My son turned one yesterday. I spent most of Sunday reminiscing about the labor–when Kirsten first felt contractions… going to the birth center… back labor… water injections in the back… getting into the birthing tub… the moment I first laid eyes on my son. Kirsten’s memory of the birth is far different than my own. Small wonder.
The last year has been, well, the most humbling and awe-inspiring time of my adult life. I can’t remember what my first 12 months on earth were like, but I’m guessing they were pretty intense, too. In retrospect, if someone had told me that Kirsten and I would be trying to raise two babies at once–a child and a climate change organization, both for the first time, mind you–I would have asked for a couple of months of straight sleep to prepare.
So, what’s surprised me the most? Well, beyond the apparently unlimited capacity of the human heart to feel joy, love, tenderness, fear, uncertainty, frustration, heart-breaking love … it’s the poop. The countless hours cleaning and discussing poop.

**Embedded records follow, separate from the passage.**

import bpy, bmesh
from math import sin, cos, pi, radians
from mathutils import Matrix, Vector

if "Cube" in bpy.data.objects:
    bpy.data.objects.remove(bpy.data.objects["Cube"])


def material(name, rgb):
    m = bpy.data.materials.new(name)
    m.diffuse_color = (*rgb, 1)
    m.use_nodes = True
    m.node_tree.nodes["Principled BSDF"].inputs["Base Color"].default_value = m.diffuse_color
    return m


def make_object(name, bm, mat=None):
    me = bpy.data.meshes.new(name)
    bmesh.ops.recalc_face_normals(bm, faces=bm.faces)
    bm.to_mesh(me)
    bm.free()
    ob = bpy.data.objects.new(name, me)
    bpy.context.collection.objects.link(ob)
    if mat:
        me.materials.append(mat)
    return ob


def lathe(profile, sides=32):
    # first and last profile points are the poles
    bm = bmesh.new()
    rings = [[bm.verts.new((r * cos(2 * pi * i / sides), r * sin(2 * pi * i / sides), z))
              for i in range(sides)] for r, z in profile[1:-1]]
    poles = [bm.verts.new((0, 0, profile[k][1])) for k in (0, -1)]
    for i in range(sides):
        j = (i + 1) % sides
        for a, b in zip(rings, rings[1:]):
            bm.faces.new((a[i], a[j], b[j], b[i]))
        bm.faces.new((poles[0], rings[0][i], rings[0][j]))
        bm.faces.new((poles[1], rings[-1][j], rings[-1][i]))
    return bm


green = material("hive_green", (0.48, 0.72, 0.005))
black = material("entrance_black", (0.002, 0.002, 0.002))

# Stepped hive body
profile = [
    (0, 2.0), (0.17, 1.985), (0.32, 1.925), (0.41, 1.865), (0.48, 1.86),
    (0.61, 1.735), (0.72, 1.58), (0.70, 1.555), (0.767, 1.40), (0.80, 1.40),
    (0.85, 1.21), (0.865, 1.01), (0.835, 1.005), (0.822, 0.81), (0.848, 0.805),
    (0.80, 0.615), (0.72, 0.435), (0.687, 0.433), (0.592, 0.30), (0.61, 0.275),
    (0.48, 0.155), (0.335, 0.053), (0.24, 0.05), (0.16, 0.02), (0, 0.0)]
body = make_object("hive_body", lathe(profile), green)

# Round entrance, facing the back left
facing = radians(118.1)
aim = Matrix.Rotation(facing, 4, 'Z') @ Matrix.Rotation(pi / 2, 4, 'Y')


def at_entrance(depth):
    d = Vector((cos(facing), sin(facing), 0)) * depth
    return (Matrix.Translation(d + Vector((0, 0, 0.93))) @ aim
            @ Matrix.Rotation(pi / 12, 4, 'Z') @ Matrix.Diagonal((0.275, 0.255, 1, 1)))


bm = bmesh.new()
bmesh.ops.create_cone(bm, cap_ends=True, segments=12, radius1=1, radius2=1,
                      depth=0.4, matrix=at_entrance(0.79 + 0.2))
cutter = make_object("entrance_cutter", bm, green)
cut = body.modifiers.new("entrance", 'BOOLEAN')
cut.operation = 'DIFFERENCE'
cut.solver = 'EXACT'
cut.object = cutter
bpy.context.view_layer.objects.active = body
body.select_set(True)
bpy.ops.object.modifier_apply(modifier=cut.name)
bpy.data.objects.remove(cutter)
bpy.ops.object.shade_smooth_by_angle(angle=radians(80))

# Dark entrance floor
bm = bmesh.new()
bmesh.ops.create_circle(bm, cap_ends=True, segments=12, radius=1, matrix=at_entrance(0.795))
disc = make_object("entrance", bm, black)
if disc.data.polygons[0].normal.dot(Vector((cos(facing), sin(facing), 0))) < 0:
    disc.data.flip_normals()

As I’m sure many parents can relate, the tension between caring for your child and working on something for which you have great passion is real. And so are the moments of resentment, panic that you can’t balance it all, and worry that one or both will suffer because you simply don’t have the time, energy or mental capacity to be always present. But when it comes to Climate Changers, there is far greater confluence and amplification between the two. My worry about the climate crisis and the future makes me that much more fierce of a protector and care-taker. And, of course, Climate Changers was born from and is about our love for our child and our empathy for other parents who feel the same for their own.